Such a group is called a 501(c)4 in reference to the IRS code it falls under. The group must be primarily engaged "promoting in some way the common good and general welfare of the people" to receive tax-exempt 501(c)4 status, but political nonprofits spent more than $300 million to influence the 2012 elections alone,[http://www.opensecrets.org/outsidespending/nonprof_summ.php] and some appear to do little besides running attack ads and funneling money into campaigns and political action committees.
Conservatives Outspend Liberals
Crossroads GPS, a nonprofit launched by the powerful Republican operative Karl Rove, is the cream of the dark money crop. The group pumped nearly $71 million into the 2012 elections. The Koch brothers' Americans for Prosperity came in a distant second with $36 million of spending.

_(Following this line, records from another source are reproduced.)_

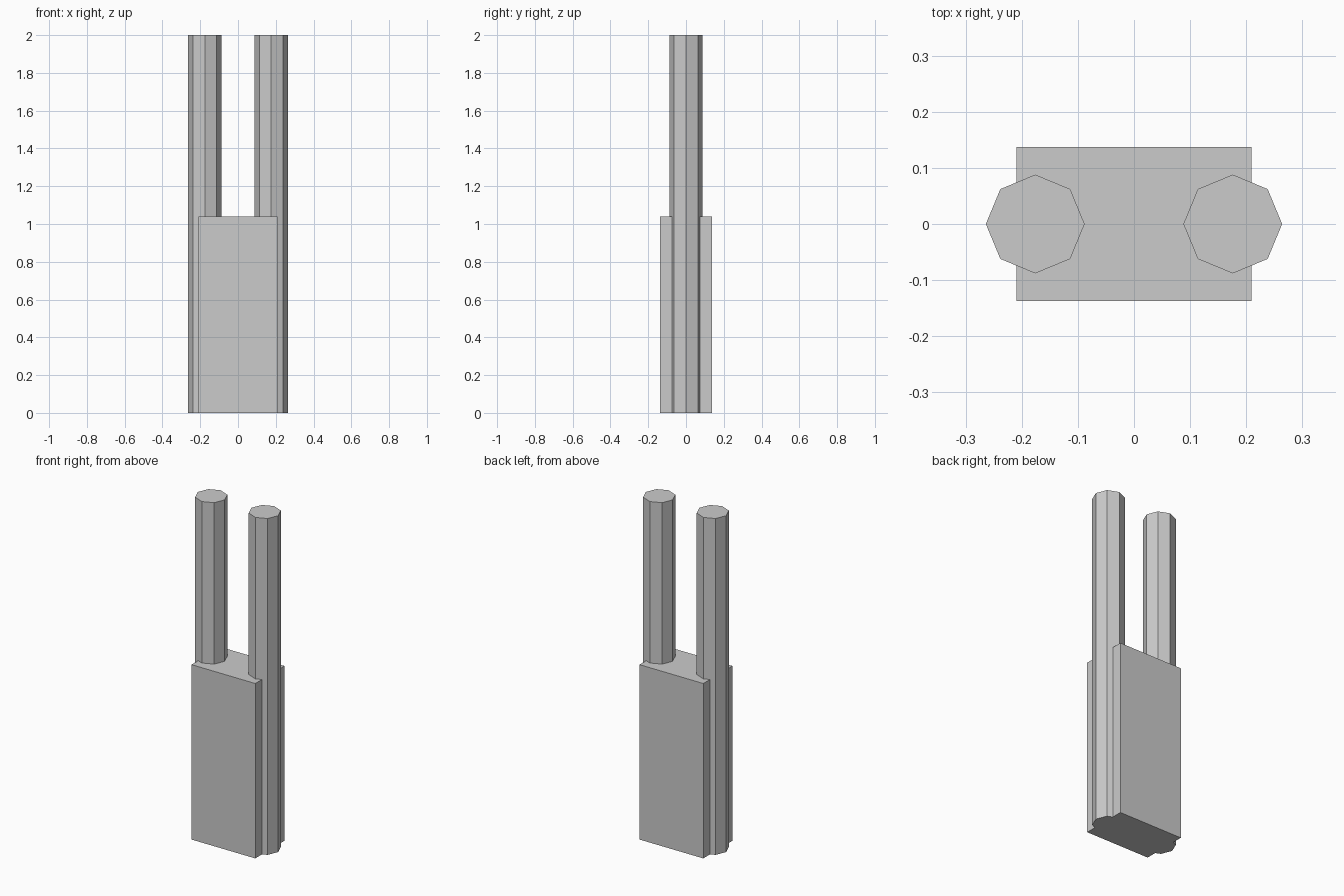
import bpy

if "Cube" in bpy.data.objects:
    bpy.data.objects.remove(bpy.data.objects["Cube"])

BOX_SIZE = (0.419, 0.274, 1.04)
POST_RADIUS, POST_HEIGHT, POST_X = 0.088, 2.0, 0.176

# Rectangular block standing on the ground
bpy.ops.mesh.primitive_cube_add(size=1, location=(0, 0, BOX_SIZE[2] / 2))
block = bpy.context.object
block.name = "base_block"
block.scale = BOX_SIZE
bpy.ops.object.transform_apply(location=False, rotation=False, scale=True)

# Two octagonal posts running full height through the block's ends
for name, side in (("left_post", -1), ("right_post", 1)):
    bpy.ops.mesh.primitive_cylinder_add(
        vertices=8, radius=POST_RADIUS, depth=POST_HEIGHT,
        location=(side * POST_X, 0, POST_HEIGHT / 2))
    bpy.context.object.name = name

In October 2012 alone, Crossroads GPS spent $41 million on negative attack ads. The CRP reports that the group delivered this "social welfare" to the American public with a staff of only eight employees. The group's nonprofit status allows it to conceal its mega-rich donors, who contributed chunks of cash ranging from $1 million to $10 million during the last election season.
Conservatives aren't the only ones playing the "social welfare" game. Liberal groups, such as the pro-Obama Priorities USA, also pumped millions into the last election cycle, and a few have engaged in shady "shape-shifting" practices to bounce money between groups that pop up and then disappear.
But conservative nonprofits outspent liberal ones by nearly eight times in the 2012 elections and by a ratio of 34-1 since 2010, according to the CRP.
"The dirty secret here is I don't think the majority of these organizations are even complying with the requirement for social welfare," said Scott Nelson, attorney for Democracy 21, one of the groups behind the lawsuit challenging the IRS regulations.
The lawsuit would force the IRS to tighten its standards for 501(c)4 registration and clarify the definition of what "social welfare" activity means for nonprofits. Nelson said groups that want to focus their efforts on influencing campaigns could still register as nonprofits under a different code that carries the requirement of revealing donor sources. That way, mega-rich donors and large corporations would not be able to use nonprofits to funnel secret money toward influencing voters.
Nelson said that liberal groups such as the League of Conservation Voters should be held to the same "social welfare" standards as conservative groups.